Big Ideas in Literacy
Disciplinary Literacy in Science
Science writing can be narrative in form, for example, it can be found in an online feature on the life of Madam Curie, a magazine article on the discovery of the structure of DNA, an episode of The Big Bang Theory, or a science fiction novel. However, core disciplinary writing in science is expository: a concise factual account with minimal narrative embellishment.
Reflect: One of the most popular and readable accounts of a scientific discovery is Jim Watson’s The Double Helix, which is available today in many editions, including this free online version. Think about how you might use Watson’s narrative account of the discovery of the structure of DNA in comparison to the brief technical report of the discovery.
Textbooks are probably the most commonly encountered expository writing, but they generally lack key elements of scientific writing.
Components of science literacy include:
- Highly specialized technical vocabulary
- The use of special characters, symbols, and mathematical representations
- A strong affinity for quantitative evidence and datasets that have statistical power, i.e., large numbers of observations and measurements
- An emphasis on graphical representations of data
- A standard of reproducibility of results by independent researchers
- A standard of drawing on multiple independent lines of evidence to support conclusions
- A special emphasis on parsimonious <p><strong>parsimony</strong><br /> When interpreting data, the principle of starting with the simplest explanation, based on the most likely causes, and using that interpretation as an operating hypothesis until further evidence rules it out. One of the main functions of parsimony is to make it harder for researchers to ignore evidence that discounts their pet theories. Parsimony also helps in determining what the next most valuable experiment would be.</p> interpretation of results aimed at persuasion by overwhelming evidence and flawless logic, rather than argumentation or appeal to desirable outcomes
- Nearly universal accepted standards for the organization and components of scientific reports
- Crediting the specific contributions of various researchers and authors
- Careful referencing of previous work

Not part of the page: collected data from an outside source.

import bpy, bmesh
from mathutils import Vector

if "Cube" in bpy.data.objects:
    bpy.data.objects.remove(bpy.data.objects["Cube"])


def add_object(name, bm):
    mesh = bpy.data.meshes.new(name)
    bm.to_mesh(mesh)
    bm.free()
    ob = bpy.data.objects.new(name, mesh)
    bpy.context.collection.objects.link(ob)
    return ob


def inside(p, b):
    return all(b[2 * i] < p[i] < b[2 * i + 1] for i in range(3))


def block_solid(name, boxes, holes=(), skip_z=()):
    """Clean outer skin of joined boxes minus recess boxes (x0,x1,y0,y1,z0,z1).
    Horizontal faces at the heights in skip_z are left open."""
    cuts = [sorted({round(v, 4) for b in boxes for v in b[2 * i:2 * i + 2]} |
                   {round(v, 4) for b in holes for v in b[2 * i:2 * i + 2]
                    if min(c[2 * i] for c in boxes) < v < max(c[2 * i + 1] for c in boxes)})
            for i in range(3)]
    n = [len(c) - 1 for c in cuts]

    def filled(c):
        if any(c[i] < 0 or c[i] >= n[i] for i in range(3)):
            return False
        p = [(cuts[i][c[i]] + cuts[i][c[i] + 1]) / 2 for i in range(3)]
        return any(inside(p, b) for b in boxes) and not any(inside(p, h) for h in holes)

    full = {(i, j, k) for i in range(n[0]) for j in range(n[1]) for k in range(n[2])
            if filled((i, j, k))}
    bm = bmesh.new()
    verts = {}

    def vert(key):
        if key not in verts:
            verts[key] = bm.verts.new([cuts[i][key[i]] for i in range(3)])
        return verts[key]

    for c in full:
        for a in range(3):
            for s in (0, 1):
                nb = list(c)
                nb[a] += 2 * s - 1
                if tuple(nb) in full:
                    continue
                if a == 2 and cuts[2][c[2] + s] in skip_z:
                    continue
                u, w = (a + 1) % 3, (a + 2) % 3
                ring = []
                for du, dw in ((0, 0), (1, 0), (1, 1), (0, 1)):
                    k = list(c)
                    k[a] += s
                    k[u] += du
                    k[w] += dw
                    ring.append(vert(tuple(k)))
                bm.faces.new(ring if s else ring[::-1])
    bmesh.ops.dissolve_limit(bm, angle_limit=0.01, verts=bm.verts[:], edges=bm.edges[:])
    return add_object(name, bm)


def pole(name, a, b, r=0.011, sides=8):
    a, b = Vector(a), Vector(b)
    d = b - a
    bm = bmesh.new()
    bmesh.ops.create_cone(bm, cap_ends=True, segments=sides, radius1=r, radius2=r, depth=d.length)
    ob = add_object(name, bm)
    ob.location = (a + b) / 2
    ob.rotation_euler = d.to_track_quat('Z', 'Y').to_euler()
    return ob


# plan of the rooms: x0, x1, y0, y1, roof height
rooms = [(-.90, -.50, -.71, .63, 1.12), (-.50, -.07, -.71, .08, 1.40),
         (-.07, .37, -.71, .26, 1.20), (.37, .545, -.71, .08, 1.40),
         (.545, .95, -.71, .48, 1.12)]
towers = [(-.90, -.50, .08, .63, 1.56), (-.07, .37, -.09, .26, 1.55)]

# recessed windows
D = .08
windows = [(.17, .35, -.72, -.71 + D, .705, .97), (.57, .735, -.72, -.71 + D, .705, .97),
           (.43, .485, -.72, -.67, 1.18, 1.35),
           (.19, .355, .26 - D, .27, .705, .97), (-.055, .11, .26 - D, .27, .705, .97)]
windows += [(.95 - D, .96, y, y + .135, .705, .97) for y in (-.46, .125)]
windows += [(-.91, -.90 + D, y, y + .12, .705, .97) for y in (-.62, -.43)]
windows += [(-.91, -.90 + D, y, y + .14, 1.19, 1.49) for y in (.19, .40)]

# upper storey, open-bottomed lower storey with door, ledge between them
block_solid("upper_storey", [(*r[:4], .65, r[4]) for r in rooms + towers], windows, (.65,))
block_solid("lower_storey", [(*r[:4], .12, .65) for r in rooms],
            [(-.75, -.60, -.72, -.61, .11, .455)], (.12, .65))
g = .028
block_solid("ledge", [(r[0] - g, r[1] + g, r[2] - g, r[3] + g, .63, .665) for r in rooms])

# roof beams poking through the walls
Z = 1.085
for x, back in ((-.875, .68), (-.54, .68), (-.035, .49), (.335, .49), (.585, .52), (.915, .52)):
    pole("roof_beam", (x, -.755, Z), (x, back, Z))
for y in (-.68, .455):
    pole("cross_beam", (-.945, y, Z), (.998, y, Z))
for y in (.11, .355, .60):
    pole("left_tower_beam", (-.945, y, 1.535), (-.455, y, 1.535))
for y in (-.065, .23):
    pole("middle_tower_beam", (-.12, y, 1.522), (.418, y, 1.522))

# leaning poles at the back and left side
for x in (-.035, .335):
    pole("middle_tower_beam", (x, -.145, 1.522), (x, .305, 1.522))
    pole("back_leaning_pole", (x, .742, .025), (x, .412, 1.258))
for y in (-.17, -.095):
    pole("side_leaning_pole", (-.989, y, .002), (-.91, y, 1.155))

Since most textbooks are overstuffed with factual content, they give short shrift to the process of science and how we come to know the facts that are presented. One essential feature that textbooks do share with most other forms of science writing is a highly integrated strategy of combining visual information with textual information. Textbooks have their place in learning science, and students can benefit tremendously from learning to be critical, inquiring textbook readers.